The editorial categories are research topics that have guided researchers during the recovery phase and continue to be the impetus behind the Documents Project’s digital archive and the Critical Documents book series. Developed by the project’s Editorial Board, each of the teams analyzed this framework and adapted it to their local contexts in developing their research objectives and work plans during the Recovery Phase. Learn more on the Editorial Framework page.
Art historian Shifra M. Goldman writes with great acuity and depth about the traveling exhibition, Art of the Fantastic: Latin America, 1920–1987, which opened at the Indianapolis Museum of Art in 1987, and subsequently went to the Queens Museum in New York and the Center for Fine Arts in Miami, Florida.
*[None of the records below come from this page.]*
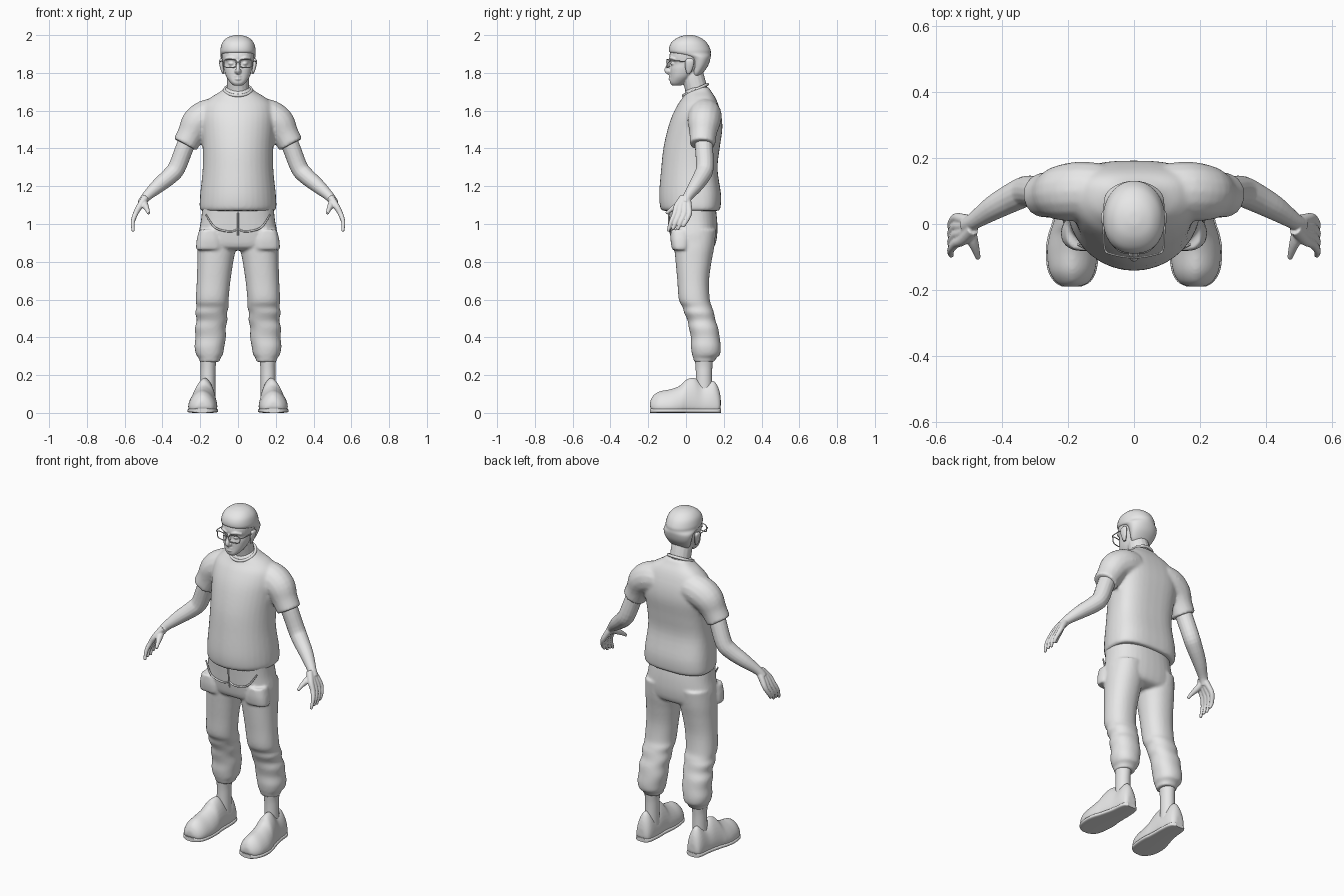
import bpy, bmesh
from math import sin, cos, pi, copysign
from mathutils import Vector, Quaternion

if "Cube" in bpy.data.objects:
    bpy.data.objects.remove(bpy.data.objects["Cube"], do_unlink=True)

SCALE = 0.01      # all tables below are in hundredths of a unit
SIDES = 36

clay = bpy.data.materials.new("light grey clay")
clay.use_nodes = True
clay.diffuse_color = (0.8, 0.8, 0.8, 1)
clay.node_tree.nodes["Principled BSDF"].inputs["Base Color"].default_value = clay.diffuse_color


def resample(rows, steps):
    """Smooth curve through all rows of numbers."""
    rows = [Vector(r) for r in rows]
    out = []
    for i in range(len(rows) - 1):
        b, c = rows[i], rows[i + 1]
        a = rows[i - 1] if i else b
        d = rows[i + 2] if i + 2 < len(rows) else c
        for s in range(steps):
            t = s / steps
            out.append(b + (c - a) * (t / 2) + (a * 2 - b * 5 + c * 4 - d) * (t * t / 2)
                       + (b * 3 - a - c * 3 + d) * (t ** 3 / 2))
    return out + [rows[-1]]


def loft(rows, axis="z", low=2, high=2, mid=0.5, steps=4):
    """Rows: position along axis, then the two limits of each cross direction."""
    rings = []
    for pos, u0, u1, v0, v1 in resample(rows, steps):
        ring = []
        vm = v0 + (v1 - v0) * mid
        for k in range(SIDES):
            c, s = cos(2 * pi * k / SIDES), sin(2 * pi * k / SIDES)
            power = 2 / (high if s > 0 else low)
            u = (u0 + u1) / 2 + (u1 - u0) / 2 * copysign(abs(c) ** power, c)
            v = vm + ((v1 - vm) if s > 0 else (vm - v0)) * copysign(abs(s) ** power, s)
            ring.append(Vector((u, v, pos) if axis == "z" else (u, pos, v)))
        rings.append(ring)
    return rings


def even(rows, **options):
    """Loft with left and right alike: position, half width, two limits."""
    return loft([(p, -w, w, a, b) for p, w, a, b in rows], **options)


def tube(rows, steps=4, sides=16):
    """Round tube through rows of x, y, z, radius."""
    path = resample(rows, steps)
    rings, spin, last = [], Quaternion(), Vector((0, 0, 1))
    for i, p in enumerate(path):
        tangent = (path[min(i + 1, len(path) - 1)] - path[max(i - 1, 0)]).xyz.normalized()
        spin = last.rotation_difference(tangent) @ spin
        last = tangent
        rings.append([p.xyz + spin @ Vector((cos(2 * pi * k / sides), sin(2 * pi * k / sides), 0)) * p.w
                      for k in range(sides)])
    return rings


def make(name, solids, mirror=False, voxel=None, relax=4):
    """Skin the solids into one object; a voxel size fuses them together."""
    bm = bmesh.new()
    for rings in solids:
        skin = [[bm.verts.new(p * SCALE) for p in ring] for ring in rings]
        n = len(skin[0])
        for a, b in zip(skin, skin[1:]):
            for k in range(n):
                bm.faces.new((a[k], a[(k + 1) % n], b[(k + 1) % n], b[k])).smooth = True
        bm.faces.new(skin[0])
        bm.faces.new(skin[-1])
    bmesh.ops.recalc_face_normals(bm, faces=bm.faces)
    mesh = bpy.data.meshes.new(name)
    bm.to_mesh(mesh)
    bm.free()
    mesh.materials.append(clay)
    obj = bpy.data.objects.new(name, mesh)
    bpy.context.collection.objects.link(obj)
    if mirror:
        obj.modifiers.new("Mirror", "MIRROR").use_mirror_merge = False
    if voxel:
        fuse = obj.modifiers.new("Fuse", "REMESH")
        fuse.mode = "VOXEL"
        fuse.voxel_size = voxel
        fuse.use_smooth_shade = True
        soften = obj.modifiers.new("Soften", "SMOOTH")
        soften.factor = 0.5
        soften.iterations = relax
    return obj


def both(build, rows):
    """The same solid on the left and on the right."""
    solid = build(rows)
    return [solid, [[Vector((-p.x, p.y, p.z)) for p in ring] for ring in solid]]


# Shirt with short sleeves
body = even([(107, 19.5, -12.5, 17.5), (109, 20.3, -13.7, 18.3), (116, 20, -14.2, 18.5),
             (129, 18.7, -13.2, 16.7), (140, 18.7, -12, 17.8), (150, 19.5, -9.8, 19.2),
             (157, 19.8, -7.5, 18.8), (163, 18.5, -4.5, 17.2), (167, 14.5, -1.8, 15.5),
             (170, 9.5, -0.5, 13.5), (172.5, 6.5, 1, 12)], high=2.8, mid=0.6)
sleeve = [(10, 10, 158, 8.5), (16, 10, 157, 9), (21.5, 9.5, 153.5, 8.6),
          (25, 9, 147.5, 7.2), (28, 8.7, 142, 6.8)]
make("shirt", [body] + both(tube, sleeve), voxel=0.009)
collar = [(7 * cos(a * pi / 12), 5 + 6.4 * sin(a * pi / 12), 171 + 3 * sin(a * pi / 12), 0.8)
          for a in range(25)]
make("collar", [tube(collar, steps=2)])

# Arms with hands
arm = tube([(24, 9, 149, 5), (28, 9.5, 141, 4.8), (32.3, 10, 130, 4.7), (36, 8.5, 125.5, 4.5),
            (42.5, 5, 120, 3.8), (48.5, 1, 114.5, 2.6), (51, -0.5, 111, 2.4)])
hand = []
for i, reach in enumerate((-1, 0, 0, 1.5)):
    y = -6 + 2.6 * i
    hand.append(tube([(49, y / 4, 114, 2), (52, y * 0.8, 109.5, 1.7), (54.2, y, 105.5, 1.4),
                      (55.7, y - 2, 101, 1.1), (55.5, y - 3.6, 97 + reach, 0.8)]))
hand.append(tube([(50, -1, 112, 1.8), (49, -5, 109.5, 1.7), (48, -8, 107.5, 1.2), (47.3, -10.5, 105.5, 0.8)]))
make("arm", [arm] + hand, mirror=True, voxel=0.004, relax=3)

# Trousers with gathered cuffs and front pocket flaps
hips = even([(110, 18.8, -9.5, 15.5), (102, 19.6, -8.8, 16.5), (94, 21, -8, 16.5),
             (88, 20.5, -6.5, 15), (86, 17, -3, 11)], low=2.6, high=2.4)
leg = [(97, 2, 20.5, -7, 16), (88, 1.2, 21.3, -6.2, 15), (80, 2.5, 21.5, -5.5, 13.5),
       (70, 4, 21.8, -4.6, 12.2), (60, 5, 22.3, -3.8, 12.6), (56, 5, 22, -1.8, 13.8),
       (53, 5.8, 22.6, -1, 14.8), (49, 5.6, 21.8, 0.8, 15.6), (45, 6.5, 22.8, 1.5, 17),
       (40, 6.4, 22.5, 2.6, 17.8), (35, 7.3, 23, 2.6, 18.4), (31, 8, 22.2, 3.2, 18),
       (29, 9.3, 20.8, 3.8, 16), (27, 9.7, 20.3, 4.3, 15)]
flap = [(97, 10, 20.5, -8, 2), (92, 8.5, 21.8, -8.2, 2.5), (87.5, 8, 22.2, -7.6, 2), (86.3, 8.5, 21.8, -7, 1)]
make("trousers", [hips] + both(lambda r: loft(r, low=2.2, high=2.2), leg)
     + both(lambda r: loft(r, low=2.6, high=2.6), flap), voxel=0.008, relax=3)
make("fly_seam", [tube([(0, -9.1, 107, 0.4), (0, -9, 100, 0.4), (0, -8, 94, 0.4)])])
make("pocket_seam", [tube([(17, -6.2, 105, 0.4), (12, -8.2, 98, 0.5), (4, -8.5, 96, 0.5), (0, -8.3, 97.5, 0.4)])],
     mirror=True)

# Ankles
make("ankle", [loft([(8, 12, 20, 5, 14), (20, 12, 19.8, 5.2, 13.8), (25, 11.8, 19.8, 5, 14),
                     (30, 11, 20.5, 4.5, 14.5)])], mirror=True)

# Shoes with soles
upper = [(-19, 16.5, 21.5, 3, 6), (-17.5, 13.6, 23.8, 1.2, 9), (-14, 11.8, 25.8, 0.6, 11.4),
         (-8, 11, 26.4, 0.4, 12.6), (-3, 11, 25.6, 0.4, 14.6), (0, 11.4, 24.6, 0.4, 17.6),
         (4.5, 11.6, 23.4, 0.4, 18.6), (9, 11.6, 22.4, 0.4, 15.6), (14.5, 12, 21.8, 0.4, 17),
         (17.3, 13, 21, 0.8, 13), (18.4, 14.8, 19.5, 3, 8)]
sole = [(y, a - 0.4, b + 0.4, 0, 2.4) for y, a, b, low, high in upper]
make("shoe", [loft(upper, axis="y", low=3.5, high=1.7, mid=0.25)], mirror=True, voxel=0.006)
make("shoe_sole", [loft(sole, axis="y", low=4, high=4)], mirror=True)

# Neck and head with nose, brows, lips and eyes
neck = tube([(0, 7, 162, 6), (0, 5.5, 171, 5.9), (0, 3.5, 179, 5.8), (0, 3, 184, 5)])
skull = even([(173.2, 2.2, -7.2, -3), (174.8, 4, -8.4, 0), (178, 6.2, -8.3, 4),
              (182, 7.5, -8.3, 8), (185, 8, -7.8, 10.5), (187.5, 8.4, -8.8, 11.5),
              (191, 8.6, -8.4, 12), (195, 7.5, -7, 10), (198, 4, -3, 6)], low=2.3)
nose = tube([(0, -7.8, 187, 0.9), (0, -9.2, 184, 1.1), (0, -10.3, 181.3, 1.25), (0, -8.5, 180, 1.2)])
wings = both(tube, [(0.6, -9, 181, 1), (1.5, -8.3, 180.8, 0.9)])
brows = both(tube, [(1.5, -8.4, 187.3, 0.7), (4, -7.9, 188, 0.8), (6.6, -5.8, 187.2, 0.6)])
eyes = both(tube, [(2.4, -7.4, 185, 0.5), (3.6, -7.2, 185, 1), (5, -6.2, 185, 0.5)])
lips = [tube([(-2.4, -7.4, z, 0.4), (0, -8.5, z, r), (2.4, -7.4, z, 0.4)])
        for z, r in ((178.2, 0.7), (176.8, 0.8))]
make("head", [neck, skull, nose] + wings + brows + eyes + lips, voxel=0.004, relax=2)
make("ear", [loft([(179.5, 7.2, 8.2, 0.5, 2), (181, 7.4, 9, 0, 3), (184, 7.8, 9.8, -0.6, 4),
                   (186.5, 8, 10, -0.4, 4.2), (187.6, 8.2, 9.3, 0.8, 3)])], mirror=True)

# Short hair
make("hair", [even([(178, 4.8, 3, 7), (180, 6.6, 3, 9), (184, 8.2, 3, 11.8), (188, 9.1, 1, 13),
                    (190.3, 9.3, -7.6, 13.1), (192.5, 9.3, -9, 12.9), (196, 8.3, -7.8, 11),
                    (198.6, 5.8, -4.6, 7.8), (199.8, 2.5, -1, 4.4), (200, 0.5, 1, 2)], low=2.3)])

# Glasses
rim = []
for k in range(25):
    c, s = cos(k * pi / 12), sin(k * pi / 12)
    x = 4.2 + 3.3 * copysign(abs(c) ** 0.6, c)
    rim.append((x, -10.2 + x * x / 45, 185 + 2.2 * copysign(abs(s) ** 0.6, s), 0.28))
temple = [(7.5, -9, 186, 0.28), (8.9, -7.5, 186.2, 0.28), (9.3, 0, 186, 0.28), (9.2, 3, 185, 0.28)]
bridge = [(0, -10.4, 185.9, 0.28), (1, -10.2, 185.6, 0.28)]
make("glasses", [tube(rim, steps=2, sides=8), tube(temple, sides=8), tube(bridge, sides=8)], mirror=True)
Goldman ponders the critical problems and legitimate historical reasons for organizing this exhibition of Latin American art around concepts like “the fantastic,” as such ideas have been, on the one hand, imposed as stereotypes on Latin American art and culture by European and U.S. interests, and, on the other, embraced and theorized by Latin Americans as means for self-definition. She sorts her description of the logic of the show’s organization into three chronological groupings, questioning how the works of individual artists do and do not relate to the broad theme of “the fantastic.” Indeed, Goldman is at pains to qualify the use of the term “fantastic,” and cautions the general public about the need to approach Latin American art from an educated, less biased perspective. Her discussion is particularly relevant for those who appreciate the ideological dimensions of modern and contemporary Latin American and Latino art.
“Latin American Visions and Revisions” by the Los Angeles-based art historian Shifra M. Goldman first appeared in the May 1988 issue of Art in America, and was later reprinted in a volume of Goldman’s essays entitled Dimensions of the Americas: Art and Social Change in Latin America and the United States (Chicago: The University of Chicago Press, 1994): 347-57. This essay demonstrates the strong critical response that the exhibition Art of the Fantastic: Latin America, 1920-1987 provoked when it opened at the Indianapolis Museum of Art in 1987, as well as the more general, critical response to the rising visibility of Latin American art in both museums and markets in the United States during the late 1980s. Furthermore, Goldman’s analysis of the exhibition underscores the complexity of the issues surrounding the reception of Latin American art in the United States.